## Work item
Some lines in the listing hold the word "forEach". Return each of them.

++++++++

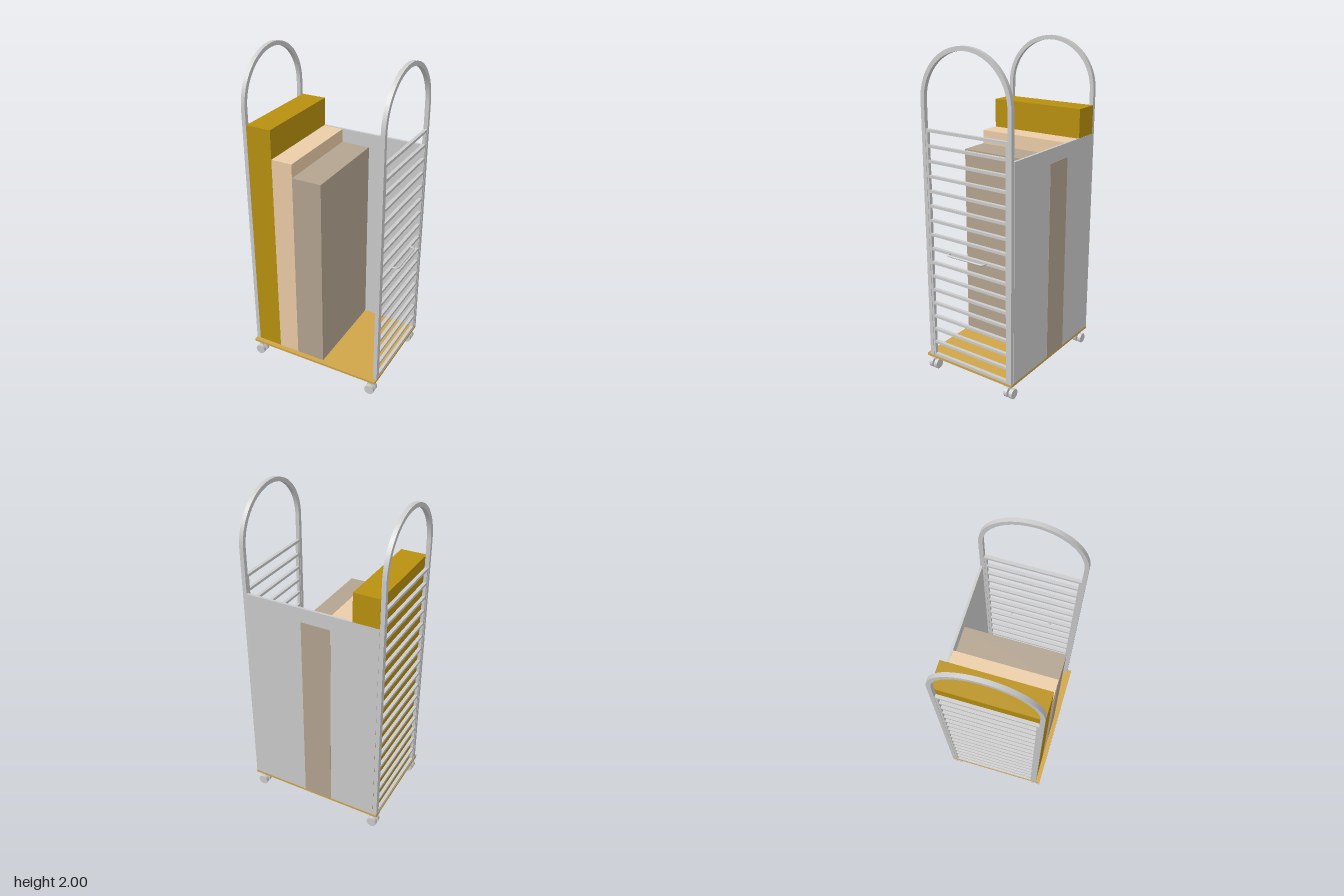
import * as THREE from 'three';
import { toCreasedNormals } from 'three/addons/utils/BufferGeometryUtils.js';

const mat = (color) => new THREE.MeshStandardMaterial({ color });
const grey = mat(0xcccccc);
const FLOOR = 0.11;       // top of the deck
const MID_Z = -0.0125;    // centre of the end frames
const R = 0.305;          // outer radius of the arches
const TUBE = 0.025;

function add(parent, name, geometry, material = grey) {
  const mesh = new THREE.Mesh(geometry, material);
  mesh.name = name;
  parent.add(mesh);
  return mesh;
}

// Box given by its limits on each axis
function block(parent, name, [x0, x1], [y0, y1], [z0, z1], material) {
  const mesh = add(parent, name, new THREE.BoxGeometry(x1 - x0, y1 - y0, z1 - z0), material);
  mesh.position.set((x0 + x1) / 2, (y0 + y1) / 2, (z0 + z1) / 2);
  return mesh;
}

// Extrudes a (z, y) shape along x, centred on x = 0
function extrudeX(shape, depth) {
  const g = new THREE.ExtrudeGeometry(shape, { depth, bevelEnabled: false, curveSegments: 32 });
  g.translate(0, 0, -depth / 2);
  g.rotateY(-Math.PI / 2);
  return toCreasedNormals(g, 0.5);
}

// Arched post frame with a ladder of rungs between its legs
function endFrame() {
  const frame = new THREE.Group();
  const r = R - TUBE;
  const springY = 2 - R;
  const arch = new THREE.Shape();
  arch.moveTo(R, FLOOR);
  arch.lineTo(R, springY);
  arch.absarc(0, springY, R, 0, Math.PI, false);
  arch.lineTo(-R, FLOOR);
  arch.lineTo(-r, FLOOR);
  arch.lineTo(-r, springY);
  arch.absarc(0, springY, r, Math.PI, 0, true);
  arch.lineTo(r, FLOOR);
  arch.closePath();
  add(frame, 'arch', extrudeX(arch, TUBE));

  const rect = (Type, w, y0, y1) => new Type([
    new THREE.Vector2(-w, y0), new THREE.Vector2(w, y0),
    new THREE.Vector2(w, y1), new THREE.Vector2(-w, y1),
  ]);
  const ladder = rect(THREE.Shape, r, FLOOR, 1.537);
  for (let i = 0; i < 16; i++) {
    const y = 0.127 + i * 0.0881;
    ladder.holes.push(rect(THREE.Path, 0.266, y, y + 0.072));
  }
  add(frame, 'rungs', extrudeX(ladder, 0.02));
  frame.position.z = MID_Z;
  return frame;
}

// Twin-wheel swivel caster
function caster() {
  const group = new THREE.Group();
  block(group, 'casterPlate', [-0.035, 0.035], [0.088, 0.095], [-0.026, 0.026]);
  const stem = add(group, 'casterStem', new THREE.CylinderGeometry(0.006, 0.006, 0.06, 12));
  stem.position.y = 0.061;
  const axle = add(group, 'casterAxle', new THREE.CylinderGeometry(0.007, 0.007, 0.03, 12));
  axle.rotation.x = Math.PI / 2;
  axle.position.y = 0.032;
  for (const side of [-1, 1]) {
    const wheel = add(group, 'wheel', new THREE.CylinderGeometry(0.031, 0.031, 0.022, 16));
    wheel.rotation.x = Math.PI / 2;
    wheel.position.set(0, 0.031, side * 0.018);
  }
  return group;
}

export function createModel() {
  const model = new THREE.Group();
  model.name = 'cart';

  block(model, 'deck', [-0.455, 0.42], [0.095, FLOOR], [-0.32, 0.32], mat(0xcfa54a));
  block(model, 'backPanel', [-0.43, 0.395], [FLOOR, 1.431], [-0.32, -0.305]);

  // Stacked flat load, tallest at the right end
  block(model, 'tallBoard', [-0.43, -0.272], [FLOOR, 1.605], [-0.319, 0.291], mat(0xb8900f));
  block(model, 'middleBoard', [-0.272, -0.14], [FLOOR, 1.429], [-0.319, 0.291], mat(0xebcca7));
  block(model, 'shortBoard', [-0.14, 0.044], [FLOOR, 1.345], [-0.3215, 0.291], mat(0xb3a490));

  for (const [name, x] of [['rightFrame', -0.4425], ['leftFrame', 0.4075]]) {
    const frame = endFrame();
    frame.name = name;
    frame.position.x = x;
    model.add(frame);
  }

  // Bent-rod push handle
  const [hx, z0, z1, bend] = [0.447, -0.144, 0.114, 0.025];
  const v = (x, z) => new THREE.Vector3(x, 0.825, z);
  const path = new THREE.CurvePath();
  path.add(new THREE.LineCurve3(v(0.41, z0), v(hx - bend, z0)));
  path.add(new THREE.QuadraticBezierCurve3(v(hx - bend, z0), v(hx, z0), v(hx, z0 + bend)));
  path.add(new THREE.LineCurve3(v(hx, z0 + bend), v(hx, z1 - bend)));
  path.add(new THREE.QuadraticBezierCurve3(v(hx, z1 - bend), v(hx, z1), v(hx - bend, z1)));
  path.add(new THREE.LineCurve3(v(hx - bend, z1), v(0.41, z1)));
  add(model, 'handle', new THREE.TubeGeometry(path, 80, 0.006, 10));

  for (const x of [-0.42, 0.38]) {
    for (const z of [-0.284, 0.288]) {
      const c = caster();
      c.name = 'caster';
      c.position.set(x, 0, z);
      model.add(c);
    }
  }

  // Centre the whole cart, handle included
  for (const part of model.children) part.position.x += 0.001;
  return model;
}
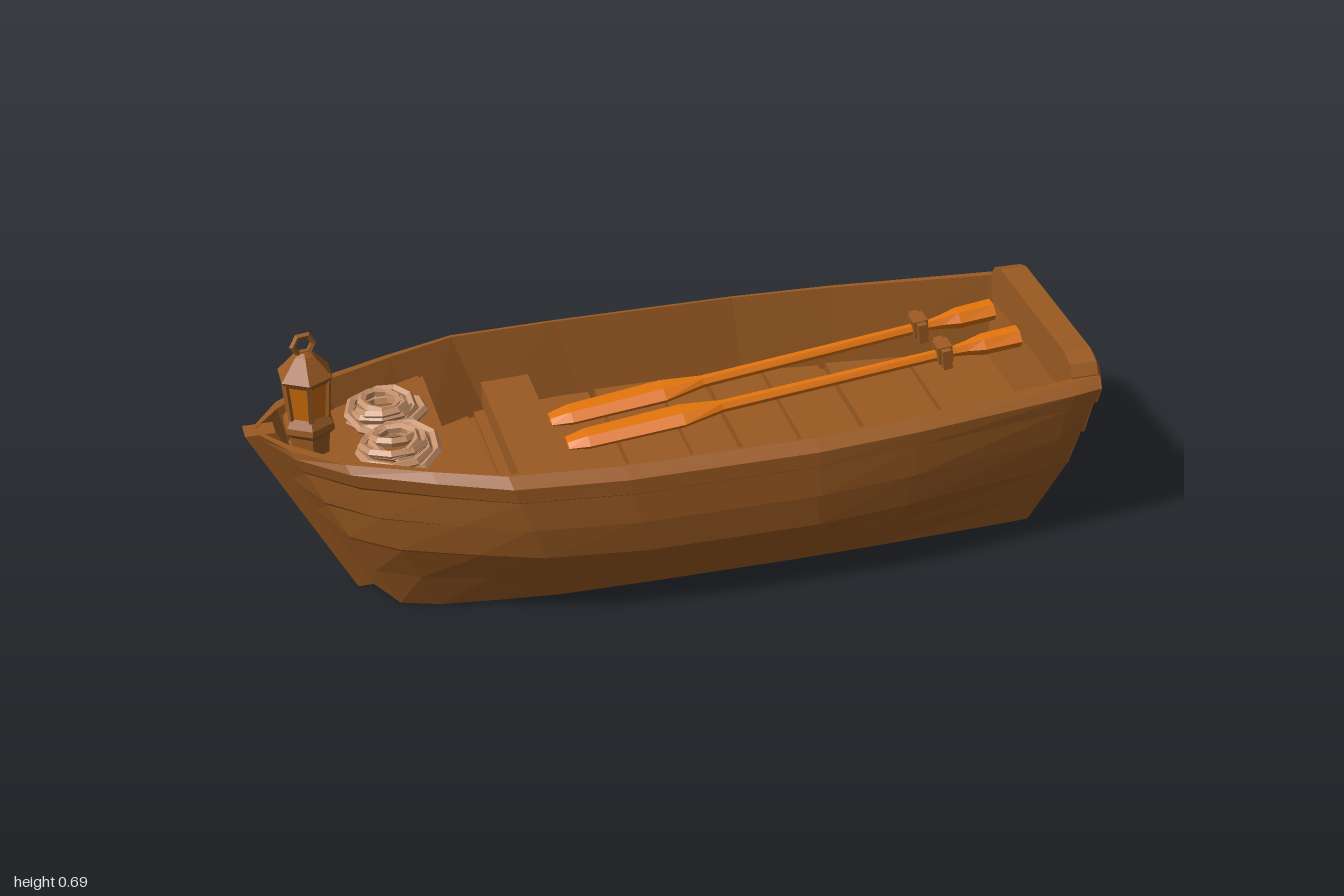
import * as THREE from 'three';

const mat = (name, color) => {
  const m = new THREE.MeshStandardMaterial({ color });
  m.name = name;
  return m;
};

// Faceted normals for the low-poly look
const flat = (g) => {
  const f = g.index ? g.toNonIndexed() : g;
  f.computeVertexNormals();
  return f;
};

// Skin between closed rings of [x, y, z] points, with optional flat ends
function loft(rings, caps = true) {
  const n = rings[0].length, idx = [];
  for (let i = 0; i < rings.length - 1; i++) {
    for (let j = 0; j < n; j++) {
      const k = (j + 1) % n;
      const a = i * n + j, b = a + n, c = (i + 1) * n + k, d = i * n + k;
      idx.push(a, b, c, a, c, d);
    }
  }
  if (caps) {
    const e = (rings.length - 1) * n;
    for (let j = 1; j < n - 1; j++) idx.push(0, j, j + 1, e, e + j + 1, e + j);
  }
  const g = new THREE.BufferGeometry();
  g.setAttribute('position', new THREE.Float32BufferAttribute(rings.flat(2), 3));
  g.setIndex(idx);
  return flat(g);
}

// Gunwale plan: x and half width from bow to stern
const PLAN = [[-0.97, 0.02], [-0.91, 0.12], [-0.8, 0.215], [-0.62, 0.295], [-0.46, 0.358], [-0.2, 0.376],
  [0.25, 0.376], [0.5, 0.355], [0.9, 0.3], [0.97, 0.285]];
// Section: height, half width amidships, half width at the stern
const OUTER = [[0, 0.185, 0.165], [0.09, 0.25, 0.195], [0.178, 0.312, 0.222], [0.188, 0.325, 0.23], [0.28, 0.338, 0.25],
  [0.292, 0.362, 0.266], [0.372, 0.362, 0.275], [0.382, 0.376, 0.29], [0.42, 0.376, 0.295], [0.44, 0.345, 0.27]];
const INNER = [[0.44, 0.337, 0.25], [0.23, 0.3, 0.225]];

const stemX = (y) => -0.73 - 0.53 * y;
const sternX = (y) => (y < 0.18 ? 0.87 + 0.36 * y : 0.935 + 0.17 * (y - 0.18));

function hullPoint([y0, wMid, wStern], [px, pw], inner) {
  const u = (px + 0.97) / 1.94;
  // Planks sweep up towards the bow, and a little towards the stern
  const bowRise = Math.min(1, y0 / 0.18) * (0.058 - 0.095 * y0) * Math.max(0, 1 - u / 0.38);
  const y = y0 + bowRise + (y0 / 0.44) * 0.012 * Math.max(0, (u - 0.6) / 0.4);
  const x = THREE.MathUtils.lerp(stemX(y), sternX(y), u);
  let w;
  if (u > 0.5) w = THREE.MathUtils.lerp(wMid, wStern, (0.376 - pw) / 0.091);
  else if (inner) w = Math.max(0.005, pw - (0.376 - wMid));
  else if (u === 0) w = 0.02;
  else w = wMid * Math.pow(pw / 0.376, 0.4 + 0.6 * Math.min(1, y0 / 0.38));
  return [x, y, w];
}

export function createModel() {
  const root = new THREE.Group();
  root.name = 'rowingBoat';
  const wood = mat('brownWood', 0x9a5a22);
  const orange = mat('orangeWood', 0xe0730a);
  const ropeMat = mat('rope', 0xc4906a);
  const glassMat = mat('amberGlass', 0xc96a0a);

  const add = (name, geo, material, parent = root) => {
    const m = new THREE.Mesh(geo, material);
    m.name = name;
    parent.add(m);
    return m;
  };
  const box = (name, w, h, d, x, y, z, parent = root) => {
    const m = add(name, flat(new THREE.BoxGeometry(w, h, d)), wood, parent);
    m.position.set(x, y, z);
    return m;
  };
  // Flat board from a plan outline of [x, z] points
  const board = (name, pts, top, thick) => {
    const s = new THREE.Shape(pts.map(([x, z]) => new THREE.Vector2(x, -z)));
    const g = new THREE.ExtrudeGeometry(s, { depth: thick, bevelEnabled: false });
    g.rotateX(-Math.PI / 2).translate(0, top - thick, 0);
    return add(name, flat(g), wood);
  };

  // Hull: stepped planks, gunwale, inner walls and inner bottom in one skin
  add('hull', loft(PLAN.map((p) => {
    const half = [...OUTER.map((l) => hullPoint(l, p, false)), ...INNER.map((l) => hullPoint(l, p, true))];
    return [...half.map(([x, y, w]) => [x, y, w]), ...half.reverse().map(([x, y, w]) => [x, y, -w])];
  }), false), wood);

  // Transom board
  add('transom', loft(OUTER.map((l) => {
    const [x, y, w] = hullPoint(l, PLAN[PLAN.length - 1], false);
    const o = x + 0.004, i = x - 0.05;
    return [[o, y, -w], [o, y, w], [i, y, w], [i, y, -w]];
  })), wood);

  // Transom cap with chamfered corners and a chamfered aft edge
  add('transomCap', loft([[0.915, 0.39, 0.495, 0], [0.982, 0.39, 0.495, 0], [1, 0.405, 0.47, 0.02]].map(([x, lo, hi, cut]) => {
    const half = [[lo, 0.27 - cut], [hi - 0.04, 0.267 - cut], [hi - 0.015, 0.25 - cut], [hi, 0.21 - cut]];
    return [...half.map(([y, z]) => [x, y, z]), ...half.reverse().map(([y, z]) => [x, y, -z])];
  })), wood);

  // Raked stem post
  const stem = new THREE.ExtrudeGeometry(new THREE.Shape([[-0.765, 0], [-0.69, 0], [-0.93, 0.455], [-1, 0.455]]
    .map(([a, b]) => new THREE.Vector2(a, b))), { depth: 0.05, bevelEnabled: false });
  add('stemPost', flat(stem.translate(0, 0, -0.025)), wood);

  // Cross-laid floor boards with uneven gaps
  const edges = [-0.54, -0.42, -0.26, -0.11, 0.05, 0.17, 0.32, 0.48, 0.69, 0.91];
  const floorHalf = (x) => (x < -0.3 ? 0.3 + (x + 0.3) * 0.25 : x < 0.25 ? 0.3 : 0.3 - (x - 0.25) * 0.11);
  for (let i = 0; i < edges.length - 1; i++) {
    const a = edges[i] + 0.005, b = edges[i + 1] - 0.004, skew = i % 2 ? 0.018 : -0.008;
    board('floorBoard', [[a, floorHalf(a)], [b + Math.min(0, -skew), floorHalf(b)],
      [b + Math.min(0, skew), -floorHalf(b)], [a, -floorHalf(a)]], 0.25 + (i % 2) * 0.005, 0.025);
  }

  // Bench and bow deck
  box('bench', 0.12, 0.06, 0.62, -0.33, 0.29, 0);
  const deckSide = [[-0.55, 0.275], [-0.76, 0.18], [-0.86, 0.1], [-0.91, 0.02]];
  board('bowDeck', [...deckSide, ...deckSide.slice().reverse().map(([x, z]) => [x, -z])], 0.385, 0.03);
  box('deckBeam', 0.025, 0.05, 0.54, -0.55, 0.355, 0);

  // Oars: x, half width, half thickness along the length
  const oarProfile = [[-0.56, 0.027, 0.01], [-0.51, 0.038, 0.018], [-0.28, 0.042, 0.02], [-0.18, 0.015, 0.013],
    [0.4, 0.012, 0.012], [0.43, 0.016, 0.016], [0.47, 0.028, 0.022], [0.56, 0.031, 0.022]];
  const oarGeo = loft(oarProfile.map(([x, w, t]) => [[1, 0], [0.5, 1], [-0.5, 1], [-1, 0], [-0.5, -1], [0.5, -1]]
    .map(([a, b]) => [x, b * t, a * w])));
  [[0.285, -0.068, 0.004], [0.3, 0.058, -0.018]].forEach(([x, z, yaw]) => {
    const oar = new THREE.Group();
    oar.name = 'oar';
    add('oarShaftAndBlade', oarGeo, orange, oar);
    box('oarCollar', 0.036, 0.044, 0.045, 0.37, 0.008, 0, oar);
    box('oarCollarPin', 0.022, 0.05, 0.075, 0.37, 0.002, 0, oar);
    oar.position.set(x, 0.4, z);
    oar.rotation.set(0, yaw, 0.122);
    root.add(oar);
  });

  // Two loose, tangled rope coils
  for (const side of [1, -1]) {
    const coil = new THREE.Group();
    coil.name = 'ropeCoil';
    [0.088, 0.08, 0.072, 0.062, 0.054, 0.045].forEach((r, i) => {
      const g = flat(new THREE.TorusGeometry(r, 0.0115, 5, 9));
      g.rotateX(Math.PI / 2);
      const loop = add('ropeLoop', g, ropeMat, coil);
      loop.position.set(Math.cos(i * 2.1) * 0.009, i * 0.006, Math.sin(i * 2.1) * 0.009);
      loop.rotation.set(Math.sin(i * 2.4) * 0.18, i * 0.7 + side, Math.cos(i * 2.4) * 0.18);
    });
    coil.position.set(-0.665, 0.402, side * 0.08);
    root.add(coil);
  }

  // Lantern
  const lantern = new THREE.Group();
  lantern.name = 'lantern';
  const lathe = (name, pts, material) => add(name,
    flat(new THREE.LatheGeometry(pts.map(([r, y]) => new THREE.Vector2(r, y)), 6)), material, lantern);
  lathe('lanternBase', [[0, 0.38], [0.046, 0.38], [0.05, 0.435], [0.064, 0.45], [0.062, 0.465], [0.046, 0.488], [0, 0.488]], wood);
  lathe('lanternGlass', [[0, 0.485], [0.048, 0.485], [0.056, 0.58], [0, 0.58]], glassMat);
  lathe('lanternRoof', [[0, 0.572], [0.058, 0.572], [0.067, 0.587], [0.024, 0.636], [0.012, 0.643], [0, 0.643]], wood);
  for (let i = 0; i < 6; i++) {
    const a = (i * Math.PI) / 3;
    const post = box('lanternPost', 0.011, 0.1, 0.011, Math.sin(a) * 0.051, 0.532, Math.cos(a) * 0.051, lantern);
    post.rotation.set(0.08, a, 0, 'YXZ');
  }
  const ring = add('lanternRing', flat(new THREE.TorusGeometry(0.025, 0.008, 5, 6)), wood, lantern);
  ring.position.y = 0.662;
  ring.rotation.y = 0.2;
  lantern.position.x = -0.85;
  root.add(lantern);

  return root;
}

++++++++

## Solved exercise
  [[0.285, -0.068, 0.004], [0.3, 0.058, -0.018]].forEach(([x, z, yaw]) => {
    [0.088, 0.08, 0.072, 0.062, 0.054, 0.045].forEach((r, i) => {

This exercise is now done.